Input data:
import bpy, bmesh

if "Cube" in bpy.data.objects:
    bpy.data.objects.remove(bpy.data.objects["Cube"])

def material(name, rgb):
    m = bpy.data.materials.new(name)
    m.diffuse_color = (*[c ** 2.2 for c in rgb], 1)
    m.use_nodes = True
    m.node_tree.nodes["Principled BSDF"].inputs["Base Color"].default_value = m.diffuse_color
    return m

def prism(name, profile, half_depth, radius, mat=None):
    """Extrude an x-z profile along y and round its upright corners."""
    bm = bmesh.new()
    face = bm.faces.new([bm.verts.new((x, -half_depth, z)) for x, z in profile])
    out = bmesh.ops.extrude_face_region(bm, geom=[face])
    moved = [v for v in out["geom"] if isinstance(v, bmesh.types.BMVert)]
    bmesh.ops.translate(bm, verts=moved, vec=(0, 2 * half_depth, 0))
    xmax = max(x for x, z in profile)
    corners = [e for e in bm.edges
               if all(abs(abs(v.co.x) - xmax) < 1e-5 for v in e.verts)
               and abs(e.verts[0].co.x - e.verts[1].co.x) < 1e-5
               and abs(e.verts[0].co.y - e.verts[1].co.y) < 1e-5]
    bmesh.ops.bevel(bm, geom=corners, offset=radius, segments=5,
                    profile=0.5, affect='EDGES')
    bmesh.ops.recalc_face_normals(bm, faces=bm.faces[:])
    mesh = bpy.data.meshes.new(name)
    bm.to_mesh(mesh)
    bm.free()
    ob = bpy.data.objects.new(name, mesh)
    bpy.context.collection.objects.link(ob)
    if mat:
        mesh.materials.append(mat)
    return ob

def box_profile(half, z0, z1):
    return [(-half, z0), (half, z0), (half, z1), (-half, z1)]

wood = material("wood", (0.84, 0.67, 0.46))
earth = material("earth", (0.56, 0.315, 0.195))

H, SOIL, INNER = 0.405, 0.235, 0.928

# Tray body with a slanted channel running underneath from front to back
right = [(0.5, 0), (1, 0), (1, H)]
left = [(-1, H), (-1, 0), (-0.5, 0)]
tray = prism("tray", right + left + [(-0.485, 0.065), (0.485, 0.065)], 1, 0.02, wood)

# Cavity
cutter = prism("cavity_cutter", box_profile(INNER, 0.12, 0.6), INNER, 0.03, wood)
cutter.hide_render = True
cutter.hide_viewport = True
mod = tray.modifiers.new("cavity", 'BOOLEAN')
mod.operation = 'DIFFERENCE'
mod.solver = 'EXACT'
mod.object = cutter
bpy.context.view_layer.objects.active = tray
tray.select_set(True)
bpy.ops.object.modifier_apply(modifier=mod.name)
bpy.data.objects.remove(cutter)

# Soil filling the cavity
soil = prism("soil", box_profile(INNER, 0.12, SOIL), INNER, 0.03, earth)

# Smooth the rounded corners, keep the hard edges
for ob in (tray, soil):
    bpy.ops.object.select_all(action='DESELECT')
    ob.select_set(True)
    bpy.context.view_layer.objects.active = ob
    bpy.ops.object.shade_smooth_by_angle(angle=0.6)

* * *

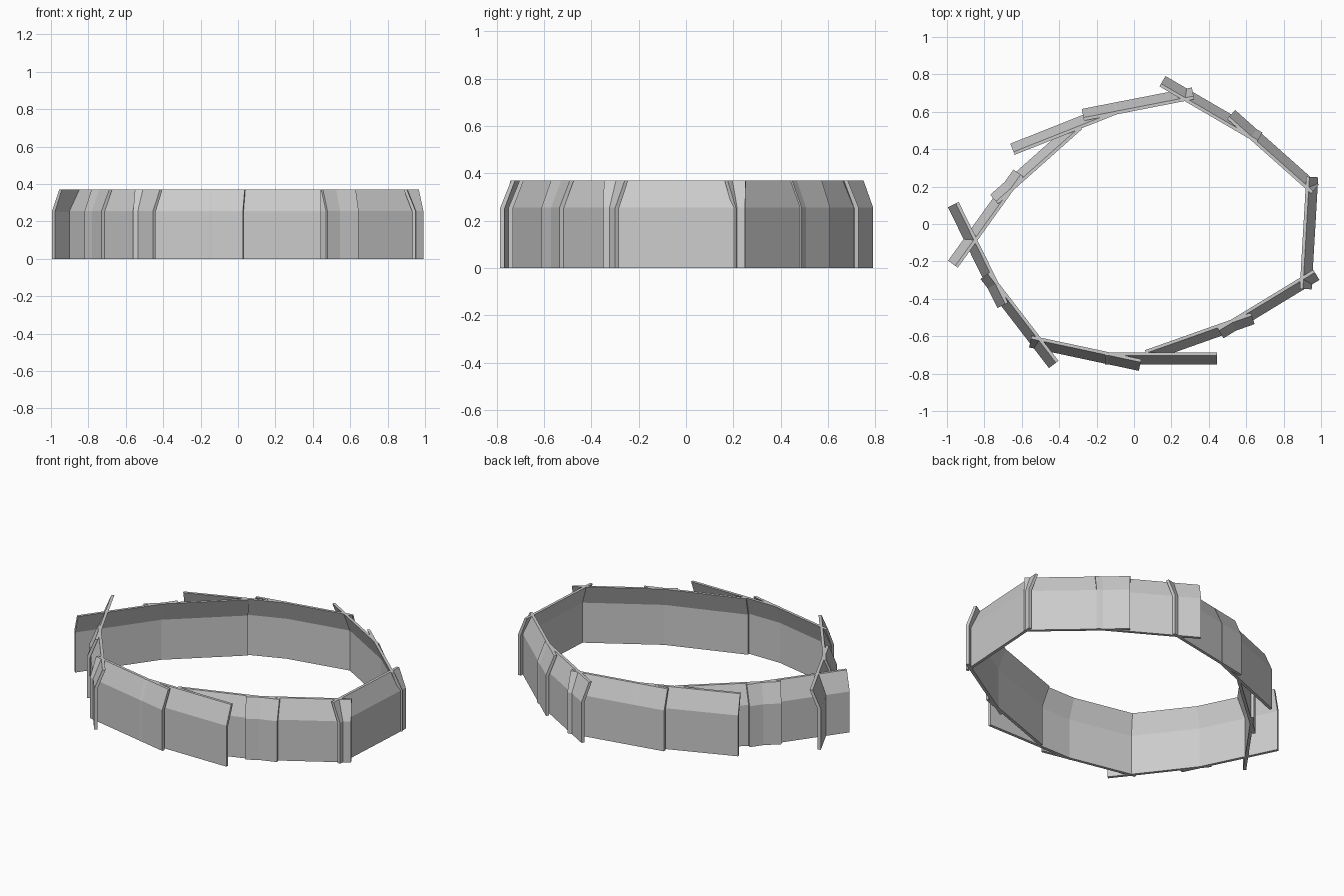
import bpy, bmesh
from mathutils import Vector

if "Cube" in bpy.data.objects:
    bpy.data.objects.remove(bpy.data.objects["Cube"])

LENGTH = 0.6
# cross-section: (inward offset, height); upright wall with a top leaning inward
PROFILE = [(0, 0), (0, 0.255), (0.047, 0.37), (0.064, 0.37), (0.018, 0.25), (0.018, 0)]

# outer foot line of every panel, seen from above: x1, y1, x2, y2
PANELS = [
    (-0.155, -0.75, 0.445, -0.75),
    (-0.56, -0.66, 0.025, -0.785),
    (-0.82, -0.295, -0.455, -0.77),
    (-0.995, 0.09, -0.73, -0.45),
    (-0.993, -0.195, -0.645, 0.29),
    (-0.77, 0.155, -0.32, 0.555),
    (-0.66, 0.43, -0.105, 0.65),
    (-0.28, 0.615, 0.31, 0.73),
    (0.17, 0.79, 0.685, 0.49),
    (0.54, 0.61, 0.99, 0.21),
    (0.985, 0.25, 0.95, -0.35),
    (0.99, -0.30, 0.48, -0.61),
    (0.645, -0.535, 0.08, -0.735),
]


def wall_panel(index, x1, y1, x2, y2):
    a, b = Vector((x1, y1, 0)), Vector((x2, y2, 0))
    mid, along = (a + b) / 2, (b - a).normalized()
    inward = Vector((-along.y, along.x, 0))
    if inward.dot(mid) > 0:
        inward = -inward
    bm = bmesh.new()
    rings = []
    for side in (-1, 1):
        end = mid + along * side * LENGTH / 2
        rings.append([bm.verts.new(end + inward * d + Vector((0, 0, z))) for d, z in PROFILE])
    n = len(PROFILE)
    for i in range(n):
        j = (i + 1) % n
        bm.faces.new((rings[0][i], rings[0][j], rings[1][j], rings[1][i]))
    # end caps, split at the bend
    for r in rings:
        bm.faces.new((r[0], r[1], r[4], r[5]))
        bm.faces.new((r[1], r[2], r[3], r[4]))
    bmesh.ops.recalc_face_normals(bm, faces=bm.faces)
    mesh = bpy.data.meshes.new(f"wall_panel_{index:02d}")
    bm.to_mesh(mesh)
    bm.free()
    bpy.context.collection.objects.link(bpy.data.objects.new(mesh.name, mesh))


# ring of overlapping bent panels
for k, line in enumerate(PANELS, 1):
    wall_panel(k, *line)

What the task requires:
Write out only the lines that run from the line containing "1, 0.02, wood)" through the line containing "bpy.ops.object.shade_smooth_by_angle(angle=0.6)", both included, exactly as they appear above.

Output for this task:
tray = prism("tray", right + left + [(-0.485, 0.065), (0.485, 0.065)], 1, 0.02, wood)

# Cavity
cutter = prism("cavity_cutter", box_profile(INNER, 0.12, 0.6), INNER, 0.03, wood)
cutter.hide_render = True
cutter.hide_viewport = True
mod = tray.modifiers.new("cavity", 'BOOLEAN')
mod.operation = 'DIFFERENCE'
mod.solver = 'EXACT'
mod.object = cutter
bpy.context.view_layer.objects.active = tray
tray.select_set(True)
bpy.ops.object.modifier_apply(modifier=mod.name)
bpy.data.objects.remove(cutter)

# Soil filling the cavity
soil = prism("soil", box_profile(INNER, 0.12, SOIL), INNER, 0.03, earth)

# Smooth the rounded corners, keep the hard edges
for ob in (tray, soil):
    bpy.ops.object.select_all(action='DESELECT')
    ob.select_set(True)
    bpy.context.view_layer.objects.active = ob
    bpy.ops.object.shade_smooth_by_angle(angle=0.6)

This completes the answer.